It should be understood that the percentage ofthe stearic acid, either commercial grade or synthetically produced, to be used with the parafiin wax may be varied to suit climatic conditions and the size of the candles to be made. We might state that as a specific example that from 5% to 10% of the split distilled fatty acid recovered .from hydrogenated oil can be satisfactorily used with 95% of scale. We may increase the proportion of the synthetic stearic acid however to as high as 50%.
While the use of split hydrogenated fatshas been suggested in the past, as far as we know the use of this split hydrogenated product has been merely suggested as a substitute for commercial stearic acid and not because its use would permit the use of a paraflin product which was materially cheaper in price.
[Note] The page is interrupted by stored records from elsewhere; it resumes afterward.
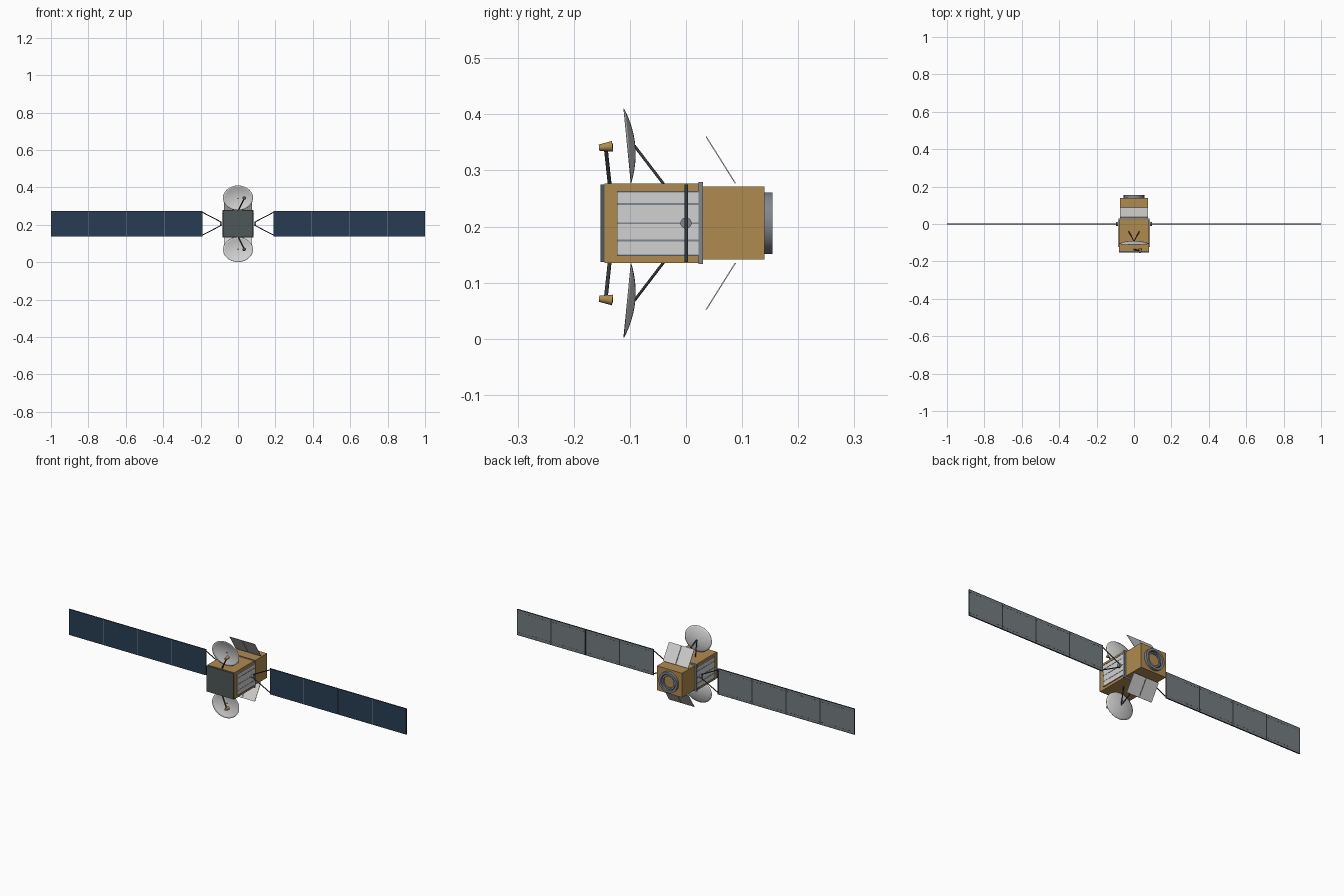
import bpy, bmesh, math
from mathutils import Vector, Matrix

if "Cube" in bpy.data.objects:
    bpy.data.objects.remove(bpy.data.objects["Cube"])

CZ = 0.206  # height of the spacecraft axis


def material(name, r, g, b):
    col = [(c / 255) ** 2.2 for c in (r, g, b)] + [1]
    m = bpy.data.materials.new(name)
    m.use_nodes = True
    m.diffuse_color = col
    bsdf = m.node_tree.nodes["Principled BSDF"]
    bsdf.inputs["Base Color"].default_value = col
    bsdf.inputs["Roughness"].default_value = 0.6
    return m


GOLD = material("gold foil", 174, 137, 80)
WHITE = material("pale grey", 208, 208, 208)
STEEL = material("steel grey", 128, 134, 141)
DARK = material("dark grey", 54, 59, 63)
PLATE = material("slate plate", 80, 88, 89)
NAVY = material("navy cells", 45, 63, 84)
BACK = material("wing back grey", 116, 123, 127)


def finish(name, bm, *mats, smooth=False):
    bmesh.ops.recalc_face_normals(bm, faces=bm.faces)
    me = bpy.data.meshes.new(name)
    bm.to_mesh(me)
    bm.free()
    for m in mats:
        me.materials.append(m)
    ob = bpy.data.objects.new(name, me)
    bpy.context.collection.objects.link(ob)
    if smooth:
        bpy.ops.object.select_all(action='DESELECT')
        ob.select_set(True)
        bpy.context.view_layer.objects.active = ob
        bpy.ops.object.shade_smooth_by_angle(angle=math.radians(40))
    return ob


def add_box(bm, x, y, z):
    """Box from three (low, high) ranges; z is measured from the axis."""
    size = [b - a for a, b in (x, y, z)]
    mid = Vector([(a + b) / 2 for a, b in (x, y, z)]) + Vector((0, 0, CZ))
    bmesh.ops.create_cube(bm, size=1, matrix=Matrix.Translation(mid) @ Matrix.Diagonal((*size, 1)))


def box(name, x, y, z, *mats):
    bm = bmesh.new()
    add_box(bm, x, y, z)
    return finish(name, bm, *mats)


def rod(name, a, b, r1, mat, r2=None, sides=12):
    """Cylinder or cone from a to b; z is measured from the axis."""
    a, b = Vector(a), Vector(b)
    d = b - a
    bm = bmesh.new()
    m = Matrix.Translation((a + b) / 2 + Vector((0, 0, CZ))) @ d.to_track_quat('Z', 'Y').to_matrix().to_4x4()
    bmesh.ops.create_cone(bm, cap_ends=True, segments=sides, radius1=r1,
                          radius2=r1 if r2 is None else r2, depth=d.length, matrix=m)
    return finish(name, bm, mat, smooth=True)


def ring(name, profile, mat, sides=40):
    """Closed (radius, y) profile turned about the y axis."""
    bm = bmesh.new()
    loops = []
    for i in range(sides):
        t = math.tau * i / sides
        loops.append([bm.verts.new((r * math.cos(t), y, CZ + r * math.sin(t))) for r, y in profile])
    n = len(profile)
    for i in range(sides):
        p, q = loops[i], loops[(i + 1) % sides]
        for k in range(n):
            bm.faces.new((p[k], p[(k + 1) % n], q[(k + 1) % n], q[k]))
    return finish(name, bm, mat, smooth=True)


# Main body, front plate, flange and rear module
box("main_body", (-.08, .08), (-.145, .025), (-.071, .071), GOLD)
box("front_plate", (-.08, .08), (-.152, -.145), (-.069, .069), PLATE)
box("flange", (-.084, .084), (.022, .03), (-.073, .073), STEEL)
box("rear_module", (-.075, .075), (.03, .14), (-.065, .065), GOLD)

# Stepped adapter ring on the rear
ring("adapter_ring", [(.055, .14), (.055, .154), (.043, .154), (.043, .14)], STEEL)
ring("adapter_gap", [(.043, .14), (.043, .143), (.038, .143), (.038, .14)], DARK)
ring("inner_ring", [(.038, .14), (.038, .148), (.031, .148), (.031, .14)], STEEL)


def dish_assembly(s, label):
    """Oval reflector with feed and struts; s is +1 above, -1 below."""
    bm = bmesh.new()
    tilt = math.radians(5.6)
    rings, sides = 8, 40
    hub = None
    prev = None
    for i in range(rings + 1):
        f = i / rings
        cur = []
        for k in range(sides if i else 1):
            t = math.tau * k / sides
            u, d = .0665 * f * math.sin(t), .0135 * (1 - f * f)
            cur.append(bm.verts.new((.08 * f * math.cos(t),
                                     -.1045 + d * math.cos(tilt) - u * math.sin(tilt),
                                     CZ + s * (.138 + u * math.cos(tilt) + d * math.sin(tilt)))))
        for k in range(sides if i else 0):
            j = (k + 1) % sides
            if i == 1:
                bm.faces.new((prev[0], cur[k], cur[j]))
            else:
                bm.faces.new((prev[k], cur[k], cur[j], prev[j]))
        prev = cur
    dish = finish(label + "_dish", bm, WHITE, smooth=True)
    mod = dish.modifiers.new("thickness", 'SOLIDIFY')
    mod.thickness = .0012
    mod.offset = 0
    for x, side in ((.028, "left"), (-.028, "right")):
        rod(f"{label}_dish_strut_{side}", (x, -.04, s * .07), (0, -.092, s * .138), .0025, DARK)
    rod(label + "_feed_boom", (0, -.136, s * .069), (.033, -.143, s * .134), .0035, DARK)
    rod(label + "_feed_horn", (.033, -.155, s * .1345), (.033, -.131, s * .137), .0055, GOLD, .0095, 16)
    rod(label + "_feed_mouth", (.033, -.131, s * .137), (.033, -.1305, s * .137), .006, DARK, sides=16)


def rear_flaps(s, label):
    """Pair of thin slanted radiator sheets beside the rear module."""
    start, end = Vector((0, .088, s * .071)), Vector((0, .036, s * .154))
    d = (end - start).normalized()
    n = Vector((0, d.z, -d.y)) * .001
    for x0, x1, side in ((.001, .075, "left"), (-.075, -.001, "right")):
        bm = bmesh.new()
        add_box(bm, (x0, x1), (0, 1), (-1, 1))
        for v in bm.verts:
            p = (end if v.co.y > .5 else start) + (n if v.co.z > CZ else -n)
            v.co = (v.co.x, p.y, CZ + p.z)
        finish(f"{label}_radiator_{side}", bm, WHITE)


for s, label in ((1, "upper"), (-1, "lower")):
    dish_assembly(s, label)
    rear_flaps(s, label)


def span(s, a, b):
    return tuple(sorted((s * a, s * b)))


def wing(s, label):
    """Side radiator, hub, yoke and four-panel solar wing."""
    box(label + "_side_radiator", span(s, .08, .0845), (-.123, .022), (-.058, .057), WHITE)
    bm = bmesh.new()
    for z in (-.057, -.031, 0, .034, .056):
        add_box(bm, span(s, .0845, .0855), (-.123, .022), (z - .0015, z + .0015))
    finish(label + "_radiator_ribs", bm, STEEL)

    rod(label + "_hub", (s * .08, 0, 0), (s * .095, 0, 0), .01, STEEL, sides=20)
    for k, pos in ((1, "upper"), (-1, "lower")):
        rod(f"{label}_yoke_{pos}", (s * .088, 0, k * .008), (s * .19, 0, k * .061), .0025, DARK)

    x0, w, h, t = .19, .2025, .069, .0025
    for i in range(4):
        a = x0 + i * w
        panel = box(f"{label}_solar_panel_{i + 1}", span(s, a + .001, a + w - .001), (-t, t), (-h, h),
                    DARK, NAVY, BACK)
        for f in panel.data.polygons:
            f.material_index = 1 if f.normal.y < -.5 else 2 if f.normal.y > .5 else 0

    # Hinge strips, edge rails and dashed stitching
    seams, bars, dashes = bmesh.new(), bmesh.new(), bmesh.new()
    for i in range(5):
        a = x0 + i * w
        lo, hi = max(a - .003, x0), min(a + .003, 1)
        add_box(bars, span(s, lo, hi), (-.001, t + .001), (-h, h))
        if 0 < i < 4:
            add_box(seams, span(s, a - .0012, a + .0012), (-t - .0005, 0), (-h, h))
    for k in (1, -1):
        add_box(bars, span(s, x0, 1), (0, t + .0008), span(k, h - .002, h))
        for i in range(40):
            a = x0 + (i + .25) * w / 10
            add_box(dashes, span(s, a, a + w / 20), (0, t + .0004), span(k, .054, .0555))
    finish(label + "_panel_seams", seams, STEEL)
    finish(label + "_panel_hinges", bars, DARK)
    finish(label + "_panel_stitching", dashes, DARK)


wing(1, "left")
wing(-1, "right")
If the candles are to be artificially colored, and
' if the candle stock is not to be the purest white,
which the stearic acid content is considerably higher than the 45% normally occurring in commercial stearic acid, said stearic acid content being substantially in excess of 3. The art of candle manufacture which comprises admixing with paraflin scale a proportion of the split fatty acid from a hydrogenated oil in which the stearic acid content is considerably higher than the 45% normally occurring in commercial stearic acid, said stearic acid content being substantially in excess of 65%, and the percentage of said split fatty acid varying from 5 to 50% in the mixture.
4. The art of candle manufacture which comprises using from to of paramn scale admixed with from 5 to 10% of a hydrogenated product having a stearic acid content of substantially in excess of 65%.